--- Data for this exercise Enclosed Below ---
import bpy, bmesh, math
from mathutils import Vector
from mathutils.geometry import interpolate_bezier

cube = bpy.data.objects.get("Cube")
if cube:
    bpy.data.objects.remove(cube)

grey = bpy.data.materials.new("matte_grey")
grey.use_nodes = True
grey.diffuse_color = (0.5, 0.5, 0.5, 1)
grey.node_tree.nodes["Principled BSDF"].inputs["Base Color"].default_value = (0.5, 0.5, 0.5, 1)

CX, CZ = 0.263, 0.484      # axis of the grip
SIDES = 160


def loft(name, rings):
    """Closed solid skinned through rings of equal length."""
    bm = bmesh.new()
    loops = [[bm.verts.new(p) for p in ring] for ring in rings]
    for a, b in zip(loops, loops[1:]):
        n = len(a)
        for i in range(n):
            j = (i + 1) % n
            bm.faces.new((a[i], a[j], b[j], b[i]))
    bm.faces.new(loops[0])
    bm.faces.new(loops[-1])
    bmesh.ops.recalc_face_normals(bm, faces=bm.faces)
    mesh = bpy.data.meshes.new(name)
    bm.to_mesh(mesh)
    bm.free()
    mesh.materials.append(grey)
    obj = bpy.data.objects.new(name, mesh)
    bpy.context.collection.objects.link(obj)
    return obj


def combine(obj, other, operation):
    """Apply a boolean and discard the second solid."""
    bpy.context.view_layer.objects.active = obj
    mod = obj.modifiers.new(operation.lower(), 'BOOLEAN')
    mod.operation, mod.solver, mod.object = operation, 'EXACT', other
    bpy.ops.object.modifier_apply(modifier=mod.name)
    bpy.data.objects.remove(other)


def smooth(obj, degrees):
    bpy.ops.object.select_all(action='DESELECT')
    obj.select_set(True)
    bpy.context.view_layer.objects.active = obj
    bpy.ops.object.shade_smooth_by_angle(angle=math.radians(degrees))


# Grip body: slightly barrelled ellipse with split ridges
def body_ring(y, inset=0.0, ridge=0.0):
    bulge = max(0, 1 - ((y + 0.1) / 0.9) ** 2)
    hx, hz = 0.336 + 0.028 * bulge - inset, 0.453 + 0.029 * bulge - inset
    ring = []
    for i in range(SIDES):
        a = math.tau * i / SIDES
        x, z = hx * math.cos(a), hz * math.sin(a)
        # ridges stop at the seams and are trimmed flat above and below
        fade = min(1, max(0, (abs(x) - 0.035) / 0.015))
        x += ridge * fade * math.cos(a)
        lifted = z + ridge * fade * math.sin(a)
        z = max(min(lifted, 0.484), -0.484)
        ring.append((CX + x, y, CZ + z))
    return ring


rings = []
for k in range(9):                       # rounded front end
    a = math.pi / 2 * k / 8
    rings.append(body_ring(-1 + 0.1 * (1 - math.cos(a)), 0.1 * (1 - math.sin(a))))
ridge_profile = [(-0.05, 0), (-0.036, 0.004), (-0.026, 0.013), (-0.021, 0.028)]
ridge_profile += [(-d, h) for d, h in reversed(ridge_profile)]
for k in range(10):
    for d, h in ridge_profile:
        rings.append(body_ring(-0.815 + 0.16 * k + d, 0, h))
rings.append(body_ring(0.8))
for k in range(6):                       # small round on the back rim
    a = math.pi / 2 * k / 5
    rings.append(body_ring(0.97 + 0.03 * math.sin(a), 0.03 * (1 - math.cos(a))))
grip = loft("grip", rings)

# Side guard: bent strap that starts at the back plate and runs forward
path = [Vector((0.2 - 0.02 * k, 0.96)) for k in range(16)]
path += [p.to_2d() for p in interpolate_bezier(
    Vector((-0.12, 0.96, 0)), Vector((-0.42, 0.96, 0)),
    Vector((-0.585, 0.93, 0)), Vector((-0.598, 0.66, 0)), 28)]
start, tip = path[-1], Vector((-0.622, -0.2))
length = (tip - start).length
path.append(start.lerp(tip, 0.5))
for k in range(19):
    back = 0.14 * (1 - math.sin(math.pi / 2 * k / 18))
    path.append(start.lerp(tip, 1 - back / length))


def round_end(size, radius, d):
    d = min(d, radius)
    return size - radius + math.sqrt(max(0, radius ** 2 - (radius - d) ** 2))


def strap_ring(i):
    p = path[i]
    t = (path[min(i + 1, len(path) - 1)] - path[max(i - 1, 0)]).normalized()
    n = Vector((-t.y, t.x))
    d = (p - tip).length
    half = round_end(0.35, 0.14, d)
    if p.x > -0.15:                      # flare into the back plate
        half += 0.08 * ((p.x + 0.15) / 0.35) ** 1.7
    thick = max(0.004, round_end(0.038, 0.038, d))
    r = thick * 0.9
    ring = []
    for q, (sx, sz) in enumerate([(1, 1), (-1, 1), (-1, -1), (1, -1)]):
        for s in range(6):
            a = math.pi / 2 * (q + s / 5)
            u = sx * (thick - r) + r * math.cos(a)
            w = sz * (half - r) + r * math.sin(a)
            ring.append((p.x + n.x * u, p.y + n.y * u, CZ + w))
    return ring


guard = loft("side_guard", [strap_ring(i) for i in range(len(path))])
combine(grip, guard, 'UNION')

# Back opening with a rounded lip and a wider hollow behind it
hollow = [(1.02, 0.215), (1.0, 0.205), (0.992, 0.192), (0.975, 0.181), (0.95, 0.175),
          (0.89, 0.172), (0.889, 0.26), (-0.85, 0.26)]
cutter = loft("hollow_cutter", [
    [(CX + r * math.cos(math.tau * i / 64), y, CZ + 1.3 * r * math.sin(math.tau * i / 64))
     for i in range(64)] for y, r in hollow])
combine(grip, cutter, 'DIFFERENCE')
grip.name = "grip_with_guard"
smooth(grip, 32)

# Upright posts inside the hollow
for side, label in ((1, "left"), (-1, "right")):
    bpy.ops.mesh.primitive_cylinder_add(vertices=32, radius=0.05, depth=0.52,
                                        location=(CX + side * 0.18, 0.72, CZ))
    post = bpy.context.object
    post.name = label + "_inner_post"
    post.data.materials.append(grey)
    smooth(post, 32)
--- End of Enclosed Data for this exercise ---
What the exercise asks -
Only the span from the line with "r = thick * 0.9" through the final line of the records goes in the output, each line unchanged.

Task solution -
    r = thick * 0.9
    ring = []
    for q, (sx, sz) in enumerate([(1, 1), (-1, 1), (-1, -1), (1, -1)]):
        for s in range(6):
            a = math.pi / 2 * (q + s / 5)
            u = sx * (thick - r) + r * math.cos(a)
            w = sz * (half - r) + r * math.sin(a)
            ring.append((p.x + n.x * u, p.y + n.y * u, CZ + w))
    return ring


guard = loft("side_guard", [strap_ring(i) for i in range(len(path))])
combine(grip, guard, 'UNION')

# Back opening with a rounded lip and a wider hollow behind it
hollow = [(1.02, 0.215), (1.0, 0.205), (0.992, 0.192), (0.975, 0.181), (0.95, 0.175),
          (0.89, 0.172), (0.889, 0.26), (-0.85, 0.26)]
cutter = loft("hollow_cutter", [
    [(CX + r * math.cos(math.tau * i / 64), y, CZ + 1.3 * r * math.sin(math.tau * i / 64))
     for i in range(64)] for y, r in hollow])
combine(grip, cutter, 'DIFFERENCE')
grip.name = "grip_with_guard"
smooth(grip, 32)

# Upright posts inside the hollow
for side, label in ((1, "left"), (-1, "right")):
    bpy.ops.mesh.primitive_cylinder_add(vertices=32, radius=0.05, depth=0.52,
                                        location=(CX + side * 0.18, 0.72, CZ))
    post = bpy.context.object
    post.name = label + "_inner_post"
    post.data.materials.append(grey)
    smooth(post, 32)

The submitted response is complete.